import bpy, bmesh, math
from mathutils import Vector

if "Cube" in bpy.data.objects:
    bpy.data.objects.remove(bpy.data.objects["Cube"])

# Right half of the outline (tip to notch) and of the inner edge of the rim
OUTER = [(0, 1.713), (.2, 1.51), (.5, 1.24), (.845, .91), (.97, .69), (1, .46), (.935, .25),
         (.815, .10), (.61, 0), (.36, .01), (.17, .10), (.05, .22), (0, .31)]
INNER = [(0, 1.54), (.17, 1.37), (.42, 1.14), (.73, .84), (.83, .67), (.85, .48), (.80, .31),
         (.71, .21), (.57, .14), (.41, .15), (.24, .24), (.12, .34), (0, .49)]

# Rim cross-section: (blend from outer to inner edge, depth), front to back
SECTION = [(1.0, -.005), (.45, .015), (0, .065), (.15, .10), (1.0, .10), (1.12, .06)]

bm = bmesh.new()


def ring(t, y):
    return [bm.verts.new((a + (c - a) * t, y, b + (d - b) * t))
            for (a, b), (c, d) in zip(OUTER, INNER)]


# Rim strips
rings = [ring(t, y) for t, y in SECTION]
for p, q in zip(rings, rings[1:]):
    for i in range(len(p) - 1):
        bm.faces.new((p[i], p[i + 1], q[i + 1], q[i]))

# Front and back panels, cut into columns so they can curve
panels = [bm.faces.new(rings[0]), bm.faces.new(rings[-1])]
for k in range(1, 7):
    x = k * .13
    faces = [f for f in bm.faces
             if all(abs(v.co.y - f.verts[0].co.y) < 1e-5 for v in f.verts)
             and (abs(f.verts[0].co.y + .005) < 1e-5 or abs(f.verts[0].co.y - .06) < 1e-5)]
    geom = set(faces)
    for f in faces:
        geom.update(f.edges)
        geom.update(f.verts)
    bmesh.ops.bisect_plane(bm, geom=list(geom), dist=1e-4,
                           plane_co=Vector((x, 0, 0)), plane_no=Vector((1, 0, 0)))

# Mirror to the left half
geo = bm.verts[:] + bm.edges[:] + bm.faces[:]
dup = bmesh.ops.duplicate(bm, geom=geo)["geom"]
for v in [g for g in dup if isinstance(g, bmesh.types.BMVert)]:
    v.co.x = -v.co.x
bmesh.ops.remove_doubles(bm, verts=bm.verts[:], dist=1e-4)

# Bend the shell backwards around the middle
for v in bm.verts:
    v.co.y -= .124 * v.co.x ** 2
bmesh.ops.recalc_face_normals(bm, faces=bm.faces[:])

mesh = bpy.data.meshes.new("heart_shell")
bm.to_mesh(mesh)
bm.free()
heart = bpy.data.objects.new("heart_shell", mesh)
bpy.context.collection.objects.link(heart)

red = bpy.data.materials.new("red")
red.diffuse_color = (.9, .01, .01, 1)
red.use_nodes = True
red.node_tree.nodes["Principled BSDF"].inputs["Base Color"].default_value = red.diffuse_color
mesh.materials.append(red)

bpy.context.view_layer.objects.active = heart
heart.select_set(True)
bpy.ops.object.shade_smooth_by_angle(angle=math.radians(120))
━━━━━━━━━━━━━━━━━━━━━━━━━━━━━━
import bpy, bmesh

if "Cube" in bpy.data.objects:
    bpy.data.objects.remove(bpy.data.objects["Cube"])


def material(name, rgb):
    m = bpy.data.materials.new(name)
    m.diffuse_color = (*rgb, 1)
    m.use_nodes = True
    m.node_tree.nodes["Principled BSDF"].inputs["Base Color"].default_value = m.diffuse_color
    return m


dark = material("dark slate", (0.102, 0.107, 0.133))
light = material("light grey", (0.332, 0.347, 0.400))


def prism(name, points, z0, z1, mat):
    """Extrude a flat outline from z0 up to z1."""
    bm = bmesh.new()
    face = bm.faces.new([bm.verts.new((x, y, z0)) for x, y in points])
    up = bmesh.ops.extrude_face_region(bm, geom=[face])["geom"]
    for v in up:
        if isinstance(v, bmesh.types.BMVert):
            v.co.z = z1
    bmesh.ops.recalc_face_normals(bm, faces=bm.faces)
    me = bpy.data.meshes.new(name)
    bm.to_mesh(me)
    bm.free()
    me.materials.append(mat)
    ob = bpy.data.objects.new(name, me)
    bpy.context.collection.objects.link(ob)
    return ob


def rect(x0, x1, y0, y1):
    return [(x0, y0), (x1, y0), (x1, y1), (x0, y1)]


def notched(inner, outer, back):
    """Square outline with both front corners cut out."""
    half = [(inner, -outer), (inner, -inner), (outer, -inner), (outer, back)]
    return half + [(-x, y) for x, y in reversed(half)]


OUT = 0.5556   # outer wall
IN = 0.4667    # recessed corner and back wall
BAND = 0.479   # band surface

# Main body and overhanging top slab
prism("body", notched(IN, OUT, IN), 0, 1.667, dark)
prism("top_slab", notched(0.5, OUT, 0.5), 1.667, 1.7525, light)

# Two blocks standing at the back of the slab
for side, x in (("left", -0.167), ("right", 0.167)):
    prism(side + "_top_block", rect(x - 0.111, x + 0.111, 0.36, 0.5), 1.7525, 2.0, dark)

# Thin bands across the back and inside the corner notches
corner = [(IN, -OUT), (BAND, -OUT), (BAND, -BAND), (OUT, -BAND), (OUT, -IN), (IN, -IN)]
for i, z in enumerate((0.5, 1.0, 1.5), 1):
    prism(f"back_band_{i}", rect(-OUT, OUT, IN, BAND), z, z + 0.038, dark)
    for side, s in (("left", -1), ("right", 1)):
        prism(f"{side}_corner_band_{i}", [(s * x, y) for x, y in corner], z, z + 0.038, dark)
━━━━━━━━━━━━━━━━━━━━━━━━━━━━━━
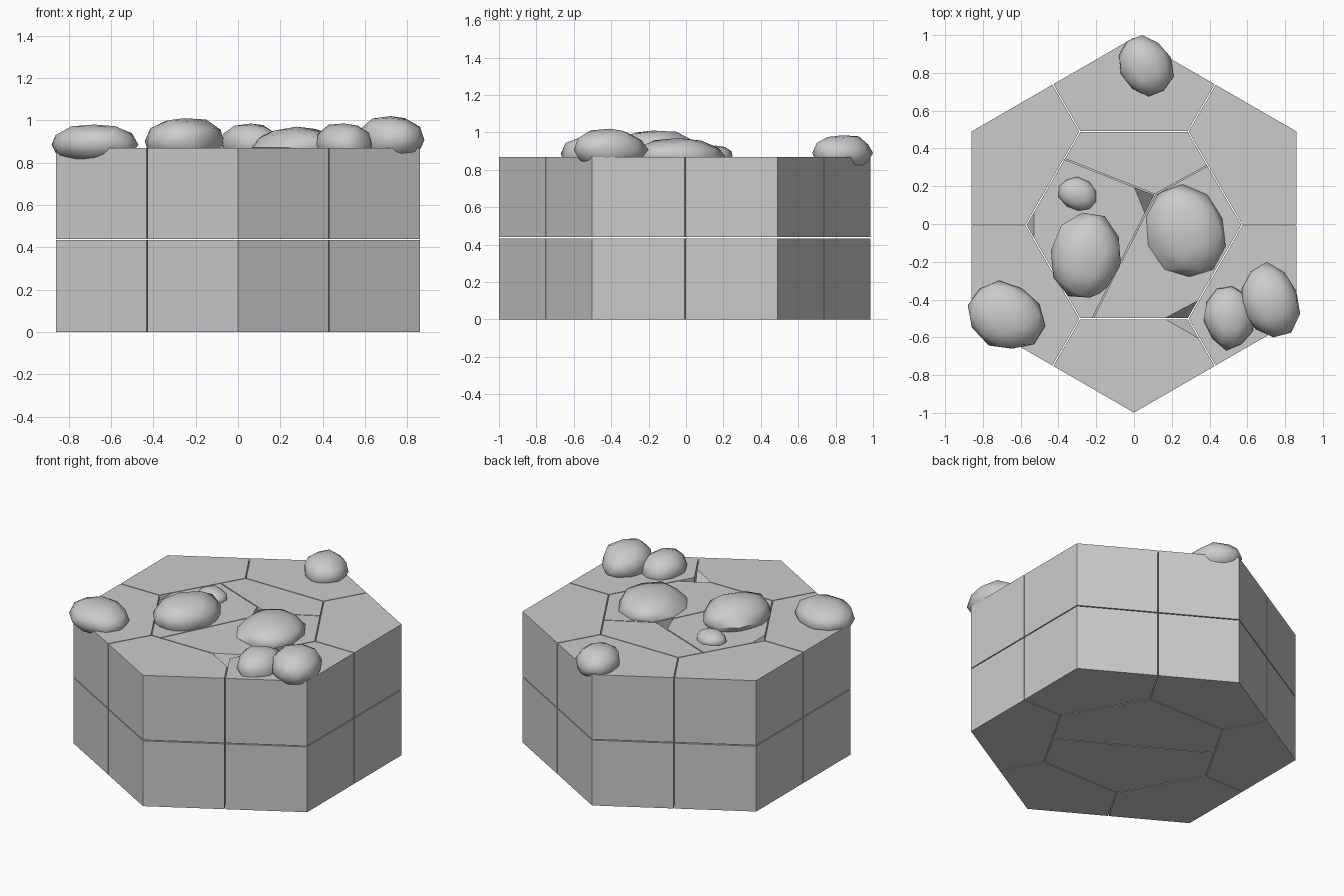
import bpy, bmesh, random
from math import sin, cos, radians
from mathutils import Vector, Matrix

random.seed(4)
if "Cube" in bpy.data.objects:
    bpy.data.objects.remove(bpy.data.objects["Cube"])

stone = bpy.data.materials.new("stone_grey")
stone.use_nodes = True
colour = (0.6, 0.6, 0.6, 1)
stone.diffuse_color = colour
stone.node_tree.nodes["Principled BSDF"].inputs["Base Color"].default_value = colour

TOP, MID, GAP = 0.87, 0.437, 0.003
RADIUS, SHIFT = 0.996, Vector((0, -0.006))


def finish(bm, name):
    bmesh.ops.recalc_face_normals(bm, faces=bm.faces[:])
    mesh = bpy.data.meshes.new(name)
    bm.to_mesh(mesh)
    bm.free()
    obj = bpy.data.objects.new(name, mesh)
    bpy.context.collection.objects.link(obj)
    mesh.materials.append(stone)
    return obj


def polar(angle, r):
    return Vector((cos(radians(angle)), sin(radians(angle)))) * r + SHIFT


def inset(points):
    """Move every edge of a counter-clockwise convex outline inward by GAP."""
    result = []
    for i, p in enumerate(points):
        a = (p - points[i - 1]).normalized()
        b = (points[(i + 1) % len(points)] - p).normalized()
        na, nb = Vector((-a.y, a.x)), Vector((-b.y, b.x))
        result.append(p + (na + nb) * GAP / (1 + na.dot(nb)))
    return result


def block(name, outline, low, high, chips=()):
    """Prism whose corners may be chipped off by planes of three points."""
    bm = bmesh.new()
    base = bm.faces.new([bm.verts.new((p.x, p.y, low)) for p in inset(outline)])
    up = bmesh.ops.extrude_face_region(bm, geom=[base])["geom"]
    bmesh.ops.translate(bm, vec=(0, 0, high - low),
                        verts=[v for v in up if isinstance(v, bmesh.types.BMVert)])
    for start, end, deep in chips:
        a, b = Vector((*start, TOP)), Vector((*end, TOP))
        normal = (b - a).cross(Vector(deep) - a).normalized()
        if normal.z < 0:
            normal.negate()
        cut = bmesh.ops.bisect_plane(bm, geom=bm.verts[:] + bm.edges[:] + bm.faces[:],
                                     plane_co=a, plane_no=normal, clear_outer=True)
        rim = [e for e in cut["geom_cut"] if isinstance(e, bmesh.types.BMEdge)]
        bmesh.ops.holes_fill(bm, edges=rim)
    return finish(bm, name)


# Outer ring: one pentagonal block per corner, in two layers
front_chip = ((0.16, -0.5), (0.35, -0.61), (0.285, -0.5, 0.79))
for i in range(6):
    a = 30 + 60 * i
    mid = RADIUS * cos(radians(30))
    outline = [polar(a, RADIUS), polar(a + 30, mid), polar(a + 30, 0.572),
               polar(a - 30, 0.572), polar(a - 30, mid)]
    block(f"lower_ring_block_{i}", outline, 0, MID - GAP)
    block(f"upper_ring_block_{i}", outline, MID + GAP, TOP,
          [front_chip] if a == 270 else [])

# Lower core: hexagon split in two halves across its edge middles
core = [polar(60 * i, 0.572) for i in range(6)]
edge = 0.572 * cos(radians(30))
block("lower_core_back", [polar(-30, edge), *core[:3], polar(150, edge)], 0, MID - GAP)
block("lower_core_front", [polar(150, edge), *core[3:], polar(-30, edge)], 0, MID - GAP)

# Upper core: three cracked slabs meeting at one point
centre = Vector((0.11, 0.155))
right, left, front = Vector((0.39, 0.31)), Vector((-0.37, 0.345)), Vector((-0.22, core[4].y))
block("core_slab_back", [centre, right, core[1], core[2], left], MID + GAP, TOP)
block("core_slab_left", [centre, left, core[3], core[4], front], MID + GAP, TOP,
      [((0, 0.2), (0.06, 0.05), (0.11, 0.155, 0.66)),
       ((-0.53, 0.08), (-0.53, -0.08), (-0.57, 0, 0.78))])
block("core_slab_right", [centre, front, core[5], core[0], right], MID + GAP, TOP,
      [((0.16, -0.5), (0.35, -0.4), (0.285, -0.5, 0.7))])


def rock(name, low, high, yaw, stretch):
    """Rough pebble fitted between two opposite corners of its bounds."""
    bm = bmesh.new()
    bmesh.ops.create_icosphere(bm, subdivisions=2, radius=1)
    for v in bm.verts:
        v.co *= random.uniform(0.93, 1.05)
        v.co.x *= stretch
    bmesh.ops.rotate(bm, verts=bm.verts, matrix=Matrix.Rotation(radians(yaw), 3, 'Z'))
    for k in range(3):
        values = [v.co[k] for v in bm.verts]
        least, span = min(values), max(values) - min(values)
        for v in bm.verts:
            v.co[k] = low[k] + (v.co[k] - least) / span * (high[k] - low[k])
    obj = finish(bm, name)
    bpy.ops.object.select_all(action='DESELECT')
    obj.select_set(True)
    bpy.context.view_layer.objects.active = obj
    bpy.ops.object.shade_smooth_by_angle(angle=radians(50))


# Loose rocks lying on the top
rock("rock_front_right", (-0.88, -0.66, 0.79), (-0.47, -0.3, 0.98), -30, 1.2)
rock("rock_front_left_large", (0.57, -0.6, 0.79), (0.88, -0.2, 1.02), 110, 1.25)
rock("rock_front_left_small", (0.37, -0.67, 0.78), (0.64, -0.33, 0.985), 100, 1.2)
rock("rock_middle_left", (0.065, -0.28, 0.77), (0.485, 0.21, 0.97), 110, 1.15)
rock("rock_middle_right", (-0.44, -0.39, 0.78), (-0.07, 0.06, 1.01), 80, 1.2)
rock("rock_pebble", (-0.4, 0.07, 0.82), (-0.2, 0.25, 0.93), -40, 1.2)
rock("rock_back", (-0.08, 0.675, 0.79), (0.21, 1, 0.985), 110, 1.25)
━━━━━━━━━━━━━━━━━━━━━━━━━━━━━━
## TASK INSTRUCTIONS
In the listing above, find the line containing "m = bpy.data.materials.new(name)" and the line containing "me.materials.append(mat)", then retype both and every line between them exactly, with nothing else.

## SOLUTION FOR THIS TASK
    m = bpy.data.materials.new(name)
    m.diffuse_color = (*rgb, 1)
    m.use_nodes = True
    m.node_tree.nodes["Principled BSDF"].inputs["Base Color"].default_value = m.diffuse_color
    return m


dark = material("dark slate", (0.102, 0.107, 0.133))
light = material("light grey", (0.332, 0.347, 0.400))


def prism(name, points, z0, z1, mat):
    """Extrude a flat outline from z0 up to z1."""
    bm = bmesh.new()
    face = bm.faces.new([bm.verts.new((x, y, z0)) for x, y in points])
    up = bmesh.ops.extrude_face_region(bm, geom=[face])["geom"]
    for v in up:
        if isinstance(v, bmesh.types.BMVert):
            v.co.z = z1
    bmesh.ops.recalc_face_normals(bm, faces=bm.faces)
    me = bpy.data.meshes.new(name)
    bm.to_mesh(me)
    bm.free()
    me.materials.append(mat)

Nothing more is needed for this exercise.